Which lines below contain "with"? Copy every one of them.

Extracted data START

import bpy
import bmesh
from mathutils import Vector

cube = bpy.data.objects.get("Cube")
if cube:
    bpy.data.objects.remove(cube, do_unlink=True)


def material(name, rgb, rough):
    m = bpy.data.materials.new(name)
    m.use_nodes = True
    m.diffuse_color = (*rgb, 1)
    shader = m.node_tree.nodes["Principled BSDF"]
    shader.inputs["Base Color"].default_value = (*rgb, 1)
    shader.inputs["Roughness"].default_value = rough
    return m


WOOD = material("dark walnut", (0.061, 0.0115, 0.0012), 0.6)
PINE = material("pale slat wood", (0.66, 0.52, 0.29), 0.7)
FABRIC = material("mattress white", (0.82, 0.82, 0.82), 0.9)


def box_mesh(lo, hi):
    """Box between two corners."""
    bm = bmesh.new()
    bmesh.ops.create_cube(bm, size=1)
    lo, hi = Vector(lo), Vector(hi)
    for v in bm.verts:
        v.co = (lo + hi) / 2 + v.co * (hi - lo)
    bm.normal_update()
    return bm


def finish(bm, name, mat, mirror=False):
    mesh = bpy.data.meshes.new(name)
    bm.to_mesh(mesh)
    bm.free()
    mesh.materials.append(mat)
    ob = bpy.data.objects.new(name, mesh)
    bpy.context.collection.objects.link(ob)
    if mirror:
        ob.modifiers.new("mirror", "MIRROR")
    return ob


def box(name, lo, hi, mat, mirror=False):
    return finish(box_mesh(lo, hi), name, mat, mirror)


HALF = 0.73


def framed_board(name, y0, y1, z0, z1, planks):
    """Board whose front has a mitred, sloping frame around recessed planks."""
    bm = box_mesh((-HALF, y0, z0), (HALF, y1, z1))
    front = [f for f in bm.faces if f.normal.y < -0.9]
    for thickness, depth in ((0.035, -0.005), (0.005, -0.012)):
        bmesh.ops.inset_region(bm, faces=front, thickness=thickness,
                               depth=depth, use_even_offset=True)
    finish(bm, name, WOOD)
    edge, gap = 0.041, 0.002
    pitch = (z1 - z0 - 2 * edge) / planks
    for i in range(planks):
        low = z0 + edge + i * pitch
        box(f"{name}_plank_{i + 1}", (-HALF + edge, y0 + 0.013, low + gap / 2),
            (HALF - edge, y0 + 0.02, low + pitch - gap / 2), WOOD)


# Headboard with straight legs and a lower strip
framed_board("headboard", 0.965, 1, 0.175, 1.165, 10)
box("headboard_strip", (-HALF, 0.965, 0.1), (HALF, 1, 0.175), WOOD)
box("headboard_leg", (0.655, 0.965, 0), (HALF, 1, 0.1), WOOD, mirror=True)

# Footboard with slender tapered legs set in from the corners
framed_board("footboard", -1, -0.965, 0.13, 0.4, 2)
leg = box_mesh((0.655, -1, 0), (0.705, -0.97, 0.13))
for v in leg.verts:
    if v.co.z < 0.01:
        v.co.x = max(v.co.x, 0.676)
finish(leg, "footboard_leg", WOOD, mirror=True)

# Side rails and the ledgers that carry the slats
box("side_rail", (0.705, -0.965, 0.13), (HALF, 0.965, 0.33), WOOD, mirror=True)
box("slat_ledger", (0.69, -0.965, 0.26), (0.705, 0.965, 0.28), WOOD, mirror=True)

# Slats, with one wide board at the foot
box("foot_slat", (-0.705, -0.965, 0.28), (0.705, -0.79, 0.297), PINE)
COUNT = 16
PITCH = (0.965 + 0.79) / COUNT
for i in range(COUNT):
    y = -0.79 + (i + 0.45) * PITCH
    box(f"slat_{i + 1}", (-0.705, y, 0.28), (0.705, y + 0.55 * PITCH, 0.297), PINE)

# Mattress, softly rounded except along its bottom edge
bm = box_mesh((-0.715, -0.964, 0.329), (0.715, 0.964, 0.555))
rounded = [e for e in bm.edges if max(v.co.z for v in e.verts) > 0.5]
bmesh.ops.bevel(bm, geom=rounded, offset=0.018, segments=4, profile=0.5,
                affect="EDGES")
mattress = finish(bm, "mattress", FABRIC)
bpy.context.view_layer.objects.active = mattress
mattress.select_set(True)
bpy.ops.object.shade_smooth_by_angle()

Extracted data END
Extracted data START

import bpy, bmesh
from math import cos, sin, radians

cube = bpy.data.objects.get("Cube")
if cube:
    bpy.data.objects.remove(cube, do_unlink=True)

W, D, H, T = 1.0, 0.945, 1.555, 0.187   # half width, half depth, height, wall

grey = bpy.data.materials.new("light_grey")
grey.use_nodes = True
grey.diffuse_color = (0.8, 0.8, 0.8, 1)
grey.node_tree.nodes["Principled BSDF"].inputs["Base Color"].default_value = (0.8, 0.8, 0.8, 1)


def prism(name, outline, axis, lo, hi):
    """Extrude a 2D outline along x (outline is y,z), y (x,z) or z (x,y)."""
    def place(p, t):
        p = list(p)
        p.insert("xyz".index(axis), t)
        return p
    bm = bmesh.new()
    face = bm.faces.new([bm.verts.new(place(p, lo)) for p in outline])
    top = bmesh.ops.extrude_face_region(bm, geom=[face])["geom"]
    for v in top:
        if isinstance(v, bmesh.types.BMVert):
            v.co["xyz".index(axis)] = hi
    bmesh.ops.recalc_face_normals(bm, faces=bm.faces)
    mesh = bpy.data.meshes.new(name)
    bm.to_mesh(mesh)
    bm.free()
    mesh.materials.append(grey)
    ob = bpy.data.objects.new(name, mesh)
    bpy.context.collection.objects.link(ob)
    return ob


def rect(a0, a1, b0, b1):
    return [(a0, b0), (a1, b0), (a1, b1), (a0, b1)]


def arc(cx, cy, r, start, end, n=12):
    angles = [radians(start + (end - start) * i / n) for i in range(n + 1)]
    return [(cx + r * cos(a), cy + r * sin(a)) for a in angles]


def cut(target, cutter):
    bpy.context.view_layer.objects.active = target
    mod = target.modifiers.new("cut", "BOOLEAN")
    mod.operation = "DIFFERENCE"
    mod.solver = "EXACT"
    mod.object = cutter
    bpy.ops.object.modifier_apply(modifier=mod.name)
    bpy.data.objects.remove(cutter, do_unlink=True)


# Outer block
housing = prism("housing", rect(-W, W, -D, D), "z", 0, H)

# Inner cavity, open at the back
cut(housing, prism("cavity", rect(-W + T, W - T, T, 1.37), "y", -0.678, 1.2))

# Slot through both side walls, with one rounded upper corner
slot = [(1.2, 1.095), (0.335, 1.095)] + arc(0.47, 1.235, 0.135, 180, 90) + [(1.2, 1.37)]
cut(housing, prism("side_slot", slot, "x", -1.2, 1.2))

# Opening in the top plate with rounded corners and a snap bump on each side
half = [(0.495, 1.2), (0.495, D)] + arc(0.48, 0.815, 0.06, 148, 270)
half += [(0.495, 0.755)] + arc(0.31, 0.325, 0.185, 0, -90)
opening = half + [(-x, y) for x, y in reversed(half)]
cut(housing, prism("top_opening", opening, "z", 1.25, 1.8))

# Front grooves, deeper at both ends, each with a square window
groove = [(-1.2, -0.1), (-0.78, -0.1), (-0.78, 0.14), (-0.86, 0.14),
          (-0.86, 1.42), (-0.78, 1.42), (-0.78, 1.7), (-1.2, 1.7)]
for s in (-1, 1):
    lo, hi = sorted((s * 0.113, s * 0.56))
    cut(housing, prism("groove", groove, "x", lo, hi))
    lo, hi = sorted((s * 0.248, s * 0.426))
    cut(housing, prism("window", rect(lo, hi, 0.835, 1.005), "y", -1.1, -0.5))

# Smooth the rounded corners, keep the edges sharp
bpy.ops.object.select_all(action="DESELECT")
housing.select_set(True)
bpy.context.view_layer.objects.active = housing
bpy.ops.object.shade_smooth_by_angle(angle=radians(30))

Extracted data END

> Written answer:
# Headboard with straight legs and a lower strip
# Footboard with slender tapered legs set in from the corners
# Slats, with one wide board at the foot
# Slot through both side walls, with one rounded upper corner
# Opening in the top plate with rounded corners and a snap bump on each side
# Front grooves, deeper at both ends, each with a square window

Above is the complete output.